* Exercise instructions:
What is needed here is an exact repetition of the records below, beginning at the line that has "twist = 3 * (b - c) + d - a" and stopping after the line that has "grey = (0.8, 0.8, 0.8, 1)".
────────────────────────────────────────
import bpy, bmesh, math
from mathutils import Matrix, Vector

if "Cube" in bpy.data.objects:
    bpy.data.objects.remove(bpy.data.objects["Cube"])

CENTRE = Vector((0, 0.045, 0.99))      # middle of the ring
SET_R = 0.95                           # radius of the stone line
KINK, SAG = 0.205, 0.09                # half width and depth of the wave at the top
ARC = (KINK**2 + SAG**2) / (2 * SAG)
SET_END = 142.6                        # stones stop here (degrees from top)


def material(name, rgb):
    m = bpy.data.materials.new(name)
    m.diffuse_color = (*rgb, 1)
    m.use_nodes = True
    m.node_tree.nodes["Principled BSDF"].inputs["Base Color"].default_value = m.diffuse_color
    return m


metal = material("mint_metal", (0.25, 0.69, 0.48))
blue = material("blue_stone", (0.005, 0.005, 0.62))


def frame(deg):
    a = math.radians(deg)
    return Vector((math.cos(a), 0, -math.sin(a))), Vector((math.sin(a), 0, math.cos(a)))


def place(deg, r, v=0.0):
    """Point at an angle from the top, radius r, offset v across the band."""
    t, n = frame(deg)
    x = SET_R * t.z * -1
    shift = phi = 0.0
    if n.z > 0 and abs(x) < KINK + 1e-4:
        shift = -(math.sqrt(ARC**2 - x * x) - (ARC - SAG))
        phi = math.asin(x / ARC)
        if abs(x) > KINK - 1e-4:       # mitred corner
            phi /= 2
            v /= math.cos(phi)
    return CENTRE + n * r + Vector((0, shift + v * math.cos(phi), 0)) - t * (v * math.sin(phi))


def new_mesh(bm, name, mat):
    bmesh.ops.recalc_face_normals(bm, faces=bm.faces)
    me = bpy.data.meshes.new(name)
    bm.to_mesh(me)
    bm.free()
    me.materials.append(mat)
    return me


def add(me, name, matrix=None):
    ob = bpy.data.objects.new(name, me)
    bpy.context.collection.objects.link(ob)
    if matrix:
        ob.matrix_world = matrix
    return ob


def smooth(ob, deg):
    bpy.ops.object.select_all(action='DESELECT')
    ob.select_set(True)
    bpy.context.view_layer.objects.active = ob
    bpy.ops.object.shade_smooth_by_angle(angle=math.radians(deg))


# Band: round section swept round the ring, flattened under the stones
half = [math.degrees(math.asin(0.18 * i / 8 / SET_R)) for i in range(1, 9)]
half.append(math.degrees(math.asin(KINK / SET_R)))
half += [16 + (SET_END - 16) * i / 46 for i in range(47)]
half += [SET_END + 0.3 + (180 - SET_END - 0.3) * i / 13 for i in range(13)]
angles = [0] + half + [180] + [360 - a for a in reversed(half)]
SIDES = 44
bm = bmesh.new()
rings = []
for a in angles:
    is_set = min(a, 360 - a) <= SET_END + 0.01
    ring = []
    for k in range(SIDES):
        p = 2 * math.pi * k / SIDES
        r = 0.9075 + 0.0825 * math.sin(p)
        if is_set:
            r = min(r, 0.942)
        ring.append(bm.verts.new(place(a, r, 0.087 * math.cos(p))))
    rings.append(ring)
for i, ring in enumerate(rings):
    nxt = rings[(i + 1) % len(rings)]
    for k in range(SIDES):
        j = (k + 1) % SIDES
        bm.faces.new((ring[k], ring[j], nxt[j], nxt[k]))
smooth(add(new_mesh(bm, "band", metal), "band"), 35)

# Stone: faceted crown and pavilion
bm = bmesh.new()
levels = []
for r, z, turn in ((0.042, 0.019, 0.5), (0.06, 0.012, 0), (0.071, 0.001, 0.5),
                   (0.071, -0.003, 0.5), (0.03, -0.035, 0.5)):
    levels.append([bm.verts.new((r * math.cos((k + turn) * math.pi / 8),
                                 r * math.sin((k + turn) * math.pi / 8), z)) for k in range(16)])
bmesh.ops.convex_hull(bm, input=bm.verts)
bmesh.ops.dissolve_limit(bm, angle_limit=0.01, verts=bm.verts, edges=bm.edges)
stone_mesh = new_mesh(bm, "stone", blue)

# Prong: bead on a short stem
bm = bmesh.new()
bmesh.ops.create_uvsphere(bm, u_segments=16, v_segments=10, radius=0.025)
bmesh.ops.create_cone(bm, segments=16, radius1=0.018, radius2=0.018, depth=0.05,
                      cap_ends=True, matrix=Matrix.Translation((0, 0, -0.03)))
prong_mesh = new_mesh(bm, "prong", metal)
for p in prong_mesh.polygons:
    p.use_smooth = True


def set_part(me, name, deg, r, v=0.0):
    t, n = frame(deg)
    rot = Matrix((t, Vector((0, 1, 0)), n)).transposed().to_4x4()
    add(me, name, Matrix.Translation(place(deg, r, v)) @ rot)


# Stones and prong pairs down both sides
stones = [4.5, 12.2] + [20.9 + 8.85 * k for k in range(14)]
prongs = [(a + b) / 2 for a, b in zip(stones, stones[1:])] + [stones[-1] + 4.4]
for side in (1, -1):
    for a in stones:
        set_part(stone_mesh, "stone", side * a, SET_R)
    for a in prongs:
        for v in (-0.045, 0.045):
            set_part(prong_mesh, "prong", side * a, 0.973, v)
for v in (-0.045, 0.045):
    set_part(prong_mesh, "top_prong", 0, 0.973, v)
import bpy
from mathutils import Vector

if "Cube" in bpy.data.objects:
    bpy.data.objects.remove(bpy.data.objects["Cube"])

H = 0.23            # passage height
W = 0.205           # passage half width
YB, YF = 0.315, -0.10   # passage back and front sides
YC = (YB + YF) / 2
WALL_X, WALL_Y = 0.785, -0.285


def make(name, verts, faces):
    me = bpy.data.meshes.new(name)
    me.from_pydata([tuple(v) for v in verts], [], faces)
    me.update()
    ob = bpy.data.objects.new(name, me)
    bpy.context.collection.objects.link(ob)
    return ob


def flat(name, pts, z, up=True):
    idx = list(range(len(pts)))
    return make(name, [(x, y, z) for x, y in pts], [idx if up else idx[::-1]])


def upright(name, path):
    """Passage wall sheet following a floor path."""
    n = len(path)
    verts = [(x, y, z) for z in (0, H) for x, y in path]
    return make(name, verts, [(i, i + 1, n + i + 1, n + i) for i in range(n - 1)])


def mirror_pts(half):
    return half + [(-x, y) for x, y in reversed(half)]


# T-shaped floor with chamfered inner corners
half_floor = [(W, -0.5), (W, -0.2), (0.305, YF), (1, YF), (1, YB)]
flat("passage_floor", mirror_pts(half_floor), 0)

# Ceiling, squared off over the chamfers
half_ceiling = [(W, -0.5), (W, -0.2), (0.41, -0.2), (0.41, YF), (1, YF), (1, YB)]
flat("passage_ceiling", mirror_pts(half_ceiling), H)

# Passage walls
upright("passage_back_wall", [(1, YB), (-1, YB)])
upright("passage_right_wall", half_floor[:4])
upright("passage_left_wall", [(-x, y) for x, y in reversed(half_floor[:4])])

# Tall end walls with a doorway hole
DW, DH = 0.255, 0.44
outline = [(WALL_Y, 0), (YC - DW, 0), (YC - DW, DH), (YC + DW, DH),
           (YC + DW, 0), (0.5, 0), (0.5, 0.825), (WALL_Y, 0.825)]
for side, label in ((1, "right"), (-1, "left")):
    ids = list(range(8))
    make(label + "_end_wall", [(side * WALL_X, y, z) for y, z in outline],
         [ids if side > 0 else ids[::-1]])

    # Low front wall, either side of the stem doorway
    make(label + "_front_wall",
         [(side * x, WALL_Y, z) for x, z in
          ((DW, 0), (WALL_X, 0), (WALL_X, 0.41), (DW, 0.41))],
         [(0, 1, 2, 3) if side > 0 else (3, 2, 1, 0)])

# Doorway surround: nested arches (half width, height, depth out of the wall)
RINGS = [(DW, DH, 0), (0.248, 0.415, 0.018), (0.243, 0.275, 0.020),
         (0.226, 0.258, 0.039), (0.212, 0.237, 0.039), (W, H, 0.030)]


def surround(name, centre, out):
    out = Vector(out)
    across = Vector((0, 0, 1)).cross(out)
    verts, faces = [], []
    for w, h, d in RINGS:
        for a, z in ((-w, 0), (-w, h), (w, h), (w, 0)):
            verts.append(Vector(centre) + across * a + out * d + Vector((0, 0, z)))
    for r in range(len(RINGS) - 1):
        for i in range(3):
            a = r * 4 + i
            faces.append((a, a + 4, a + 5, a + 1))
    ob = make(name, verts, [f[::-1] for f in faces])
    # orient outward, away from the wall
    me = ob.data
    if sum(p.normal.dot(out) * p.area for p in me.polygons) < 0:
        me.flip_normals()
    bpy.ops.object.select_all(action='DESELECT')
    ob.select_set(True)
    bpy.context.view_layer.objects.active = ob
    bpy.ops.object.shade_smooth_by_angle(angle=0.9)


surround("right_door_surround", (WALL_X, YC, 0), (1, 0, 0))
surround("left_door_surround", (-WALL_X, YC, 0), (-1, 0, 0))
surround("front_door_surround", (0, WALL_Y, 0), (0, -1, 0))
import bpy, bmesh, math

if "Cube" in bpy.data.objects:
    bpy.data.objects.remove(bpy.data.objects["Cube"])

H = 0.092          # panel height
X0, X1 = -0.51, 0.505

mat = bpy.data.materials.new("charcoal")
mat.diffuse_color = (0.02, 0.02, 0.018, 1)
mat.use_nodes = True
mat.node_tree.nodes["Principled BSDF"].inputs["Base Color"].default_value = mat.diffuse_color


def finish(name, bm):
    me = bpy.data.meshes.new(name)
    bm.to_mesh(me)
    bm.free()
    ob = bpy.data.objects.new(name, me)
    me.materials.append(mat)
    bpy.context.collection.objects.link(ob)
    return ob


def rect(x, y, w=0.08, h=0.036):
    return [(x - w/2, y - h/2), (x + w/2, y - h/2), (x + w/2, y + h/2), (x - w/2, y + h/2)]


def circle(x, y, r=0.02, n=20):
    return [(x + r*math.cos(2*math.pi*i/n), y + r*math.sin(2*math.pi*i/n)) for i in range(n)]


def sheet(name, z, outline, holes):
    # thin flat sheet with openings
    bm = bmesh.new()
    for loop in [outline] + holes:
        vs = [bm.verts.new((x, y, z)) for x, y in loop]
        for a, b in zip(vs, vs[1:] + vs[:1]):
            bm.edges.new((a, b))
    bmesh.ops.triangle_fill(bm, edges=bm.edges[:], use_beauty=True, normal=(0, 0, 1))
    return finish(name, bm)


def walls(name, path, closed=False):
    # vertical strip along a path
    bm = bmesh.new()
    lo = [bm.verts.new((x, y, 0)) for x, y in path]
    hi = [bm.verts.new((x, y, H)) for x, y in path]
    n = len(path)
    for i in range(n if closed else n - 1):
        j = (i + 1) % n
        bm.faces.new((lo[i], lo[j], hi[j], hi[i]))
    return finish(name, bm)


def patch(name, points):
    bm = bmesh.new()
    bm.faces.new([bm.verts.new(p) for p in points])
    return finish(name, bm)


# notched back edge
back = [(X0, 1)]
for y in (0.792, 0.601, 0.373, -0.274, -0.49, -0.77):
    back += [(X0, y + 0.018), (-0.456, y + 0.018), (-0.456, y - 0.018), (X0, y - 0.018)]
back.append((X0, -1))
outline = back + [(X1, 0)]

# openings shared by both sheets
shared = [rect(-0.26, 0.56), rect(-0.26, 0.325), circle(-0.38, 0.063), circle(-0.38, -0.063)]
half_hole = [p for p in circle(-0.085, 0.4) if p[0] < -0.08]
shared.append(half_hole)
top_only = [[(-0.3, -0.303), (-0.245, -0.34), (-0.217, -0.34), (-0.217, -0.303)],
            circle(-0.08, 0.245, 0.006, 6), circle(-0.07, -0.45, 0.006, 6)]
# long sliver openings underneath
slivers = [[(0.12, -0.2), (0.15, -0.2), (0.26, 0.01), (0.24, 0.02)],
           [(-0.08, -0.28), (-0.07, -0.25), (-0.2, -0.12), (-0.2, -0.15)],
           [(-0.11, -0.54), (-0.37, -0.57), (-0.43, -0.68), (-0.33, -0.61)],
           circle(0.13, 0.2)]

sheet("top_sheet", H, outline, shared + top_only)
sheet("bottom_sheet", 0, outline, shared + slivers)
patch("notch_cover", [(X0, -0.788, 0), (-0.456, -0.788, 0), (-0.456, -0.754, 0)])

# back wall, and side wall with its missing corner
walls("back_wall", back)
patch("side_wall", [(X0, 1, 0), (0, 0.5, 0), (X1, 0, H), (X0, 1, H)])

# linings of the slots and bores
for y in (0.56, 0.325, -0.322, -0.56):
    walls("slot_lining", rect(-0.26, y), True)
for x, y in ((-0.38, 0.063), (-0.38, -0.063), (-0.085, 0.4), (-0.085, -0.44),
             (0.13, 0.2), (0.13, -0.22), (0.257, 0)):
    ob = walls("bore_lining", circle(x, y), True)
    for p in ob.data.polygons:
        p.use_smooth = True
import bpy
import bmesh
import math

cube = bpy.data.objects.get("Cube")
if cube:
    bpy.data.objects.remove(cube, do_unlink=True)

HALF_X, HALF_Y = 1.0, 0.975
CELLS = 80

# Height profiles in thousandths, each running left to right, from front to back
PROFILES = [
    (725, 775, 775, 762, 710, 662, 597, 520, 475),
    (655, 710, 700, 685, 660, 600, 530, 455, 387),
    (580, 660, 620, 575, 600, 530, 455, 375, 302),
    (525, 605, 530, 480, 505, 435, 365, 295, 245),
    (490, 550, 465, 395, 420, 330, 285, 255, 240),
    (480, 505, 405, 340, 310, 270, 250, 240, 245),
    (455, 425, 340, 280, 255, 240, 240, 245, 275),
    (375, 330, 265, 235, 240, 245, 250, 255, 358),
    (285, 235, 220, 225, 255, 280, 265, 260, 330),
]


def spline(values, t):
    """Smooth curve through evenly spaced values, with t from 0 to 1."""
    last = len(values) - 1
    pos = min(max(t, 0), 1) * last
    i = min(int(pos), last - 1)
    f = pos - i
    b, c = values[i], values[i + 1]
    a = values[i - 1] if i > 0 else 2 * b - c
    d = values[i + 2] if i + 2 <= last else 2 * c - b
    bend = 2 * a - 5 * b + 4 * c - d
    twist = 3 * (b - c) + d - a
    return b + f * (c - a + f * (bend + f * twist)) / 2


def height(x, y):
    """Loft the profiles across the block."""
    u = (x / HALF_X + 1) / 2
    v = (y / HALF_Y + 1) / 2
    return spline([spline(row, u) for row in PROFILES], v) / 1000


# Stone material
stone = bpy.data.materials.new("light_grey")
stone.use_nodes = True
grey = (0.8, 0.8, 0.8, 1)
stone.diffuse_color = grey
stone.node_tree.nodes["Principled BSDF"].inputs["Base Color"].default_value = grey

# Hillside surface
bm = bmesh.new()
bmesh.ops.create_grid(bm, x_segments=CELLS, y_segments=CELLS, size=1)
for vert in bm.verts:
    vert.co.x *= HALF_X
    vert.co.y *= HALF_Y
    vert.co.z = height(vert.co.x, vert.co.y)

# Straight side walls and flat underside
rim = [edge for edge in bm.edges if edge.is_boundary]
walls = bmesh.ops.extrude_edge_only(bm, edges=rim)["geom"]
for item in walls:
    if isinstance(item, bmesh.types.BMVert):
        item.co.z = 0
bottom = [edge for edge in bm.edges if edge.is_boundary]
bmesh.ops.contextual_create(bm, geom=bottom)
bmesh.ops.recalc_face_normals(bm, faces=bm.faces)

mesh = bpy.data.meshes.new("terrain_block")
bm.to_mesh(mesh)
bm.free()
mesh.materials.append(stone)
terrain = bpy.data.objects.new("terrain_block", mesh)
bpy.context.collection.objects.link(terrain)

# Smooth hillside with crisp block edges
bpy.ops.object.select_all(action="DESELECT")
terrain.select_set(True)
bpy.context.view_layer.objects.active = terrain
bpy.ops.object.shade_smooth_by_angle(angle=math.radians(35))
────────────────────────────────────────
* Result of the exercise:
    twist = 3 * (b - c) + d - a
    return b + f * (c - a + f * (bend + f * twist)) / 2


def height(x, y):
    """Loft the profiles across the block."""
    u = (x / HALF_X + 1) / 2
    v = (y / HALF_Y + 1) / 2
    return spline([spline(row, u) for row in PROFILES], v) / 1000


# Stone material
stone = bpy.data.materials.new("light_grey")
stone.use_nodes = True
grey = (0.8, 0.8, 0.8, 1)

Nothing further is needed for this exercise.